### EXERCISE GOAL
The answer must consist of each line below that contains the word "faces", copied in full.

### ENTRIES PROVIDED

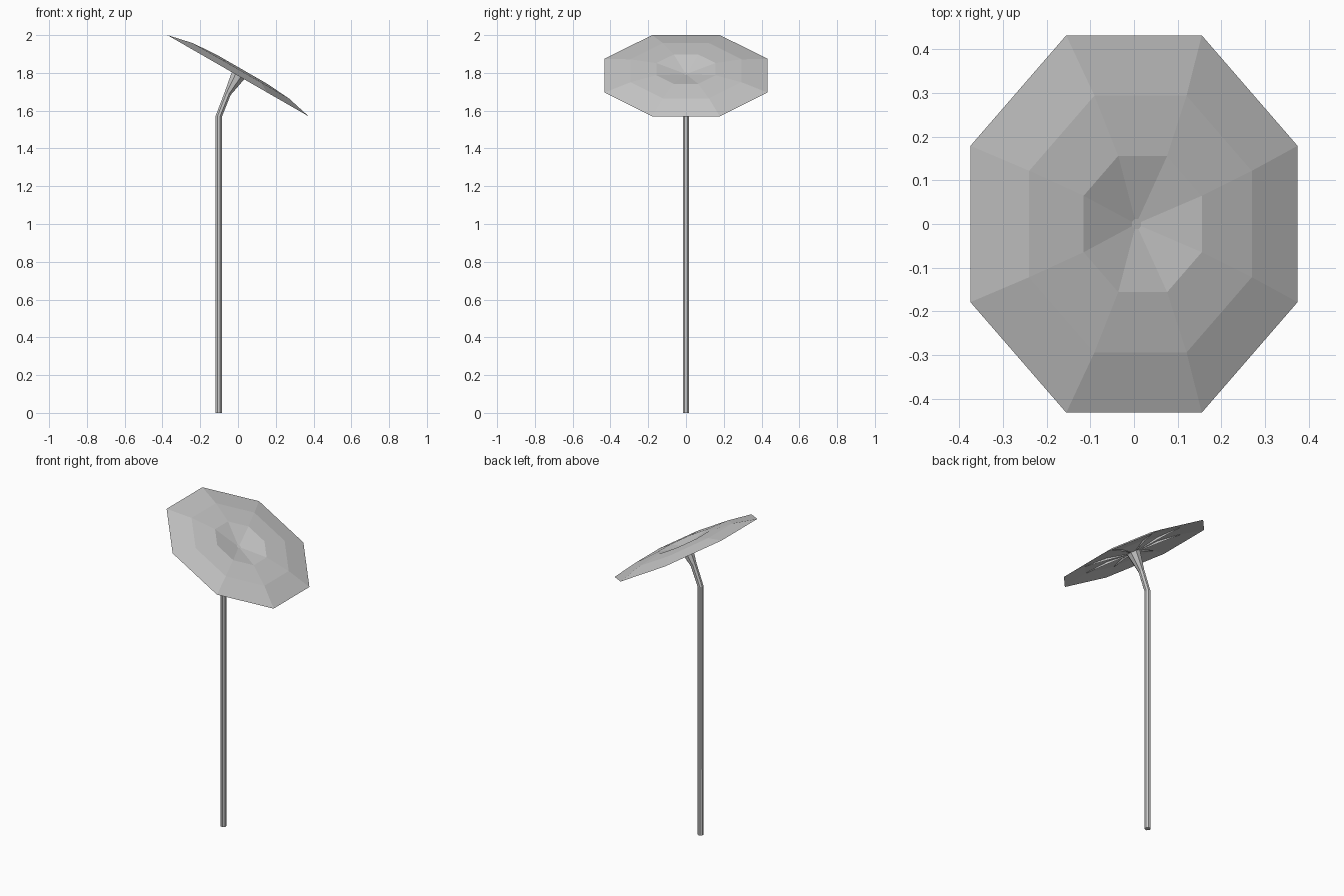
import bpy, bmesh, math
from mathutils import Matrix, Vector

if "Cube" in bpy.data.objects:
    bpy.data.objects.remove(bpy.data.objects["Cube"])

TILT = math.radians(29.9)
CAP = Matrix.Translation((0, 0, 1.785)) @ Matrix.Rotation(TILT, 4, 'Y')
CORNER = 1 / math.cos(math.pi / 8)   # apothem to corner radius


def corner(r, h, i, mat):
    a = math.pi / 8 + i * math.pi / 4
    return mat @ Vector((r * math.cos(a), r * math.sin(a), h))


def finish(name, bm, fix_normals=True):
    if fix_normals:
        bmesh.ops.recalc_face_normals(bm, faces=bm.faces)
    me = bpy.data.meshes.new(name)
    bm.to_mesh(me)
    bm.free()
    ob = bpy.data.objects.new(name, me)
    bpy.context.collection.objects.link(ob)
    return ob


def loft(name, rings):
    """Octagonal rings (radius, height, matrix), joined in order and capped."""
    bm = bmesh.new()
    loops = [[bm.verts.new(corner(r, h, i, m)) for i in range(8)]
             for r, h, m in rings]
    for a, b in zip(loops, loops[1:]):
        for i in range(8):
            j = (i + 1) % 8
            bm.faces.new((a[i], a[j], b[j], b[i]))
    bm.faces.new(loops[0][::-1])
    bm.faces.new(loops[-1])
    return finish(name, bm)


# tilted cap: shallow hollow underside, domed top with a dished middle
profile = [(0.015, 0.004), (0.156, 0.025), (0.293, 0.02), (0.432, 0.0),
           (0.294, 0.03), (0.156, 0.04), (0.012, 0.012)]
loft("cap", [(r * CORNER, h, CAP) for r, h in profile])

# radial gills along the cap corners
bm = bmesh.new()
for i in range(8):
    pts = [(0.012, 0.012), (0.156, 0.04), (0.294, 0.03), (0.293, 0.018),
           (0.156, 0.012), (0.012, 0.002)]
    bm.faces.new([bm.verts.new(corner(r * CORNER, h, i, CAP)) for r, h in pts])
finish("gills", bm, False)

# bent stem flaring into the cap
path = [(-0.102, 0.0, 0.0, 0.018), (-0.102, 1.57, 10, 0.018),
        (-0.055, 1.69, 25, 0.019), (0.003, 1.79, 29.9, 0.042)]
loft("stem", [(r, 0, Matrix.Translation((x, 0, z)) @
               Matrix.Rotation(math.radians(t), 4, 'Y'))
              for x, z, t, r in path])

### ANSWER SPACE
        bmesh.ops.recalc_face_normals(bm, faces=bm.faces)
            bm.faces.new((a[i], a[j], b[j], b[i]))
    bm.faces.new(loops[0][::-1])
    bm.faces.new(loops[-1])
    bm.faces.new([bm.verts.new(corner(r * CORNER, h, i, CAP)) for r, h in pts])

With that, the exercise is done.